ACCLAIMED foreign correspondent Sean Dorney remains firmly in the limelight, picking up two major awards recently despite his daily struggle with motor neurone disease.
Diagnosed with the debilitating disease last year and with specialists predicting two years to live, Mr Dorney now finds himself growing weaker, with even simple movements requiring energy-sapping effort.
He returned to his old school Brisbane’s St Joseph’s Nudgee College on November 27 to receive a Signum Fidei award – the highest honour that can be conferred on a college old boy.
“It doesn’t matter if you weren’t the best at school, find what you’re good at and when you do, never give up,” Mr Dorney told students and college guests during a heartfelt luncheon acceptance speech.
A few days earlier, Mr Dorney stood on stage in front of Australia’s media elite at the Brisbane Convention and Exhibition Centre to receive a gong at the prestigious annual Walkley Awards for journalism.
He was recognised for his Outstanding Contribution to Journalism during a 40-year career as a Papua New Guinea correspondent and then Pacific correspondent for the ABC in which he was “feted, honoured, detained, shot at and deported”.

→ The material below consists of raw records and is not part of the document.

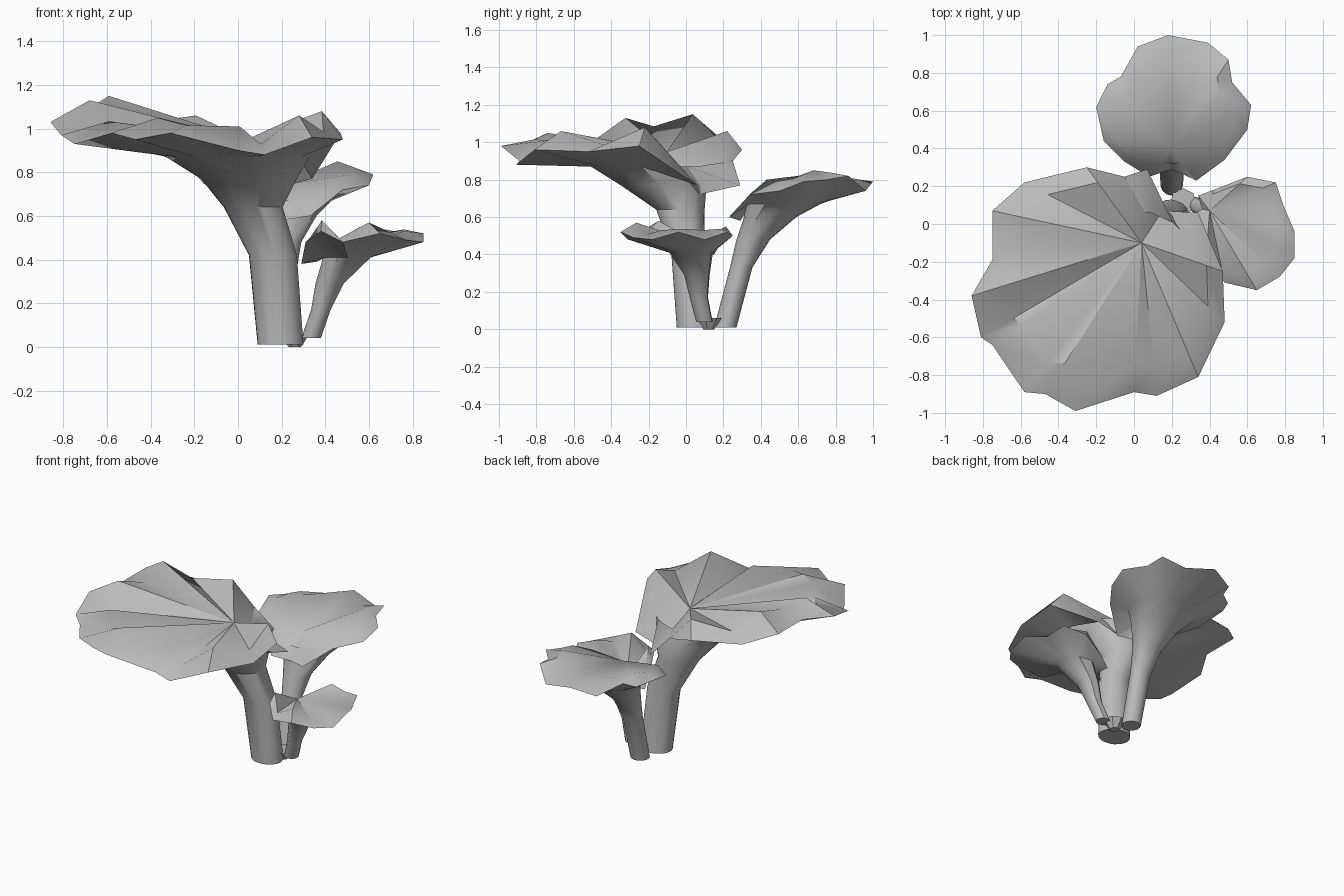
import bpy
import bmesh
import math
from mathutils import Vector

old = bpy.data.objects.get("Cube")
if old:
    bpy.data.objects.remove(old, do_unlink=True)

# One plain grey for everything
GREY = (0.5, 0.5, 0.5, 1.0)
grey = bpy.data.materials.new("mushroom grey")
grey.use_nodes = True
grey.diffuse_color = GREY
grey.node_tree.nodes["Principled BSDF"].inputs["Base Color"].default_value = GREY


def finish(name, bm, angle):
    """Turn a bmesh into a shaded, coloured object."""
    bmesh.ops.recalc_face_normals(bm, faces=bm.faces)
    mesh = bpy.data.meshes.new(name)
    bm.to_mesh(mesh)
    bm.free()
    mesh.materials.append(grey)
    obj = bpy.data.objects.new(name, mesh)
    bpy.context.collection.objects.link(obj)
    bpy.ops.object.select_all(action='DESELECT')
    obj.select_set(True)
    bpy.context.view_layer.objects.active = obj
    bpy.ops.object.shade_smooth_by_angle(angle=math.radians(angle))
    return obj


def bridge(bm, lower, upper):
    """Join two closed rings with a band of quads."""
    count = len(lower)
    for i in range(count):
        j = (i + 1) % count
        bm.faces.new((lower[i], lower[j], upper[j], upper[i]))


def mushroom(name, hub, rim, stem, lift):
    """Loft stem rings out to a wavy rim, then roll the cap back into its hub.

    hub: low point of the cap; rim: outline with the two flap tips and notch last;
    stem: rings as (centre x, centre y, z, x radius, y radius), bottom first;
    lift: height of the rolled crest above the rim."""
    bm = bmesh.new()
    hub = Vector(hub)
    rim = [Vector(p) for p in rim]
    middle = sum(rim, Vector()) / len(rim)
    pivot = hub.lerp(middle, 0.45)
    angles = [math.atan2(p.y - pivot.y, p.x - pivot.x) for p in rim]

    # Stem, with each vertex facing its own rim point
    rings = []
    for cx, cy, z, rx, ry in stem:
        rings.append([bm.verts.new((cx + rx * math.cos(a), cy + ry * math.sin(a), z))
                      for a in angles])
    bm.faces.new(rings[0])
    rings.append([bm.verts.new(p) for p in rim])

    # Rolled crest just inside the rim, flat at the flaps and notch
    crest = []
    for i, p in enumerate(rim):
        q = hub.lerp(p, 0.8)
        if 0 < i < len(rim) - 3:
            q.z = max(q.z, p.z) + lift * (1.0 if i % 2 else 0.35)
        crest.append(bm.verts.new(q))
    rings.append(crest)
    for lower, upper in zip(rings, rings[1:]):
        bridge(bm, lower, upper)

    # Radial folds running into the hub
    centre = bm.verts.new(hub)
    for i, v in enumerate(crest):
        bm.faces.new((v, crest[(i + 1) % len(crest)], centre))
    return finish(name, bm, 38)


# Large mushroom leaning to the front right
mushroom(
    "large_mushroom", (0.04, -0.1, 0.95),
    [(-0.05, 0.25, 0.9), (-0.25, 0.3, 0.96), (-0.58, 0.22, 0.99), (-0.75, 0.07, 1.05),
     (-0.75, -0.19, 1.05), (-0.86, -0.38, 1.03), (-0.81, -0.6, 0.97), (-0.75, -0.64, 0.93),
     (-0.58, -0.89, 0.98), (-0.47, -0.9, 0.95), (-0.31, -0.99, 0.98), (0, -0.89, 0.9),
     (0.12, -0.91, 0.88), (0.34, -0.81, 0.96), (0.48, -0.52, 0.95), (0.47, -0.25, 0.98),
     (0.34, 0.06, 0.77), (0.15, 0.07, 0.72), (0.07, 0.29, 0.77)],
    [(0.195, 0.04, 0.01, 0.105, 0.09), (0.16, 0.01, 0.42, 0.11, 0.09),
     (0.07, -0.03, 0.64, 0.135, 0.13), (0.05, -0.12, 0.77, 0.22, 0.23),
     (0.0, -0.22, 0.87, 0.33, 0.29)],
    0.1)

# Medium mushroom leaning to the back
mushroom(
    "back_mushroom", (0.2, 0.4, 0.74),
    [(0.48, 0.34, 0.72), (0.6, 0.5, 0.74), (0.62, 0.63, 0.79), (0.52, 0.75, 0.8),
     (0.5, 0.87, 0.82), (0.39, 0.96, 0.74), (0.18, 1.0, 0.79), (0.02, 0.94, 0.75),
     (-0.07, 0.78, 0.8), (-0.14, 0.74, 0.78), (-0.2, 0.62, 0.8), (-0.16, 0.44, 0.75),
     (-0.05, 0.33, 0.7), (0.08, 0.25, 0.6), (0.2, 0.29, 0.58), (0.33, 0.23, 0.6)],
    [(0.2, 0.21, 0.01, 0.06, 0.06), (0.2, 0.295, 0.33, 0.065, 0.06),
     (0.2, 0.36, 0.48, 0.09, 0.09), (0.21, 0.45, 0.6, 0.15, 0.14),
     (0.21, 0.52, 0.67, 0.22, 0.2)],
    0.05)

# Small mushroom leaning to the left
mushroom(
    "small_mushroom", (0.4, 0.07, 0.46),
    [(0.42, 0.18, 0.45), (0.6, 0.25, 0.5), (0.75, 0.22, 0.52), (0.79, 0.1, 0.48),
     (0.85, -0.04, 0.52), (0.85, -0.18, 0.48), (0.77, -0.28, 0.49), (0.65, -0.35, 0.52),
     (0.48, -0.31, 0.48), (0.38, -0.2, 0.53), (0.31, -0.06, 0.48),
     (0.29, 0.03, 0.38), (0.36, 0.08, 0.39), (0.34, 0.15, 0.4)],
    [(0.335, 0.1, 0.04, 0.045, 0.045), (0.38, 0.07, 0.17, 0.045, 0.05),
     (0.42, 0.06, 0.29, 0.065, 0.07), (0.5, 0.03, 0.41, 0.11, 0.12)],
    0.05)

# Shared root knot between the stems
bm = bmesh.new()
bmesh.ops.create_cone(bm, cap_ends=True, segments=7, radius1=0.03, radius2=0.07, depth=0.06)
bmesh.ops.translate(bm, verts=bm.verts, vec=(0.26, 0.12, 0.03))
finish("root_knot", bm, 30)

“Dorney’s personal history is as interwoven with Papua New Guinea as his professional career,” the Walkley Foundation said.
“For many listeners in remote areas, Dorney was the voice, the very embodiment, of Australia.
“And he ‘planted the seed’ for a generation of journalists, not just in PNG but across the region.”
Although restricted in his movements, Mr Dorney, was eager to return to Nudgee College accompanied by his wife Pauline, to reconnect with the school where he was a senior in 1968, and that his three brothers also attended.
“It came out of the blue. And I was quite chuffed,” Mr Dorney said of the Signum Fidei award.
“One of the things Nudgee taught me was to be humble.
“Because I didn’t have a great deal of success academically or sports-wise at Nudgee.
“In my last year there I was halfback for the Fifth’s.”
He went on to play rugby league during his years in PNG and even captained the national team, the Kumuls.
“What you do at school isn’t everything – after you leave school if you keep going and keep trying,” he said.
“Don’t be upset by any failures you might have because if you keep going and find something you can really do – like I managed to do in journalism – then you can have a great career.”
Mr Dorney still lives by the creed of “keep going”.
He has volunteered for research into motor neurone disease, and regularly attends Brisbane’s Wesley Hospital for infusions of Privigen, a drug aimed at boosting antibodies and reducing the rate of deterioration of the nervous system.
“I am feeling weaker and weaker… but one of the things my neurologist is pleased about is that there hasn’t been any deterioration of my voice,” Mr Dorney said.
A second Signum Fidei was awarded to Oblate Father John Sherman, an old boy from 1954, who is based in Melbourne and will receive his award at the annual St Joseph’s Day Mass next March.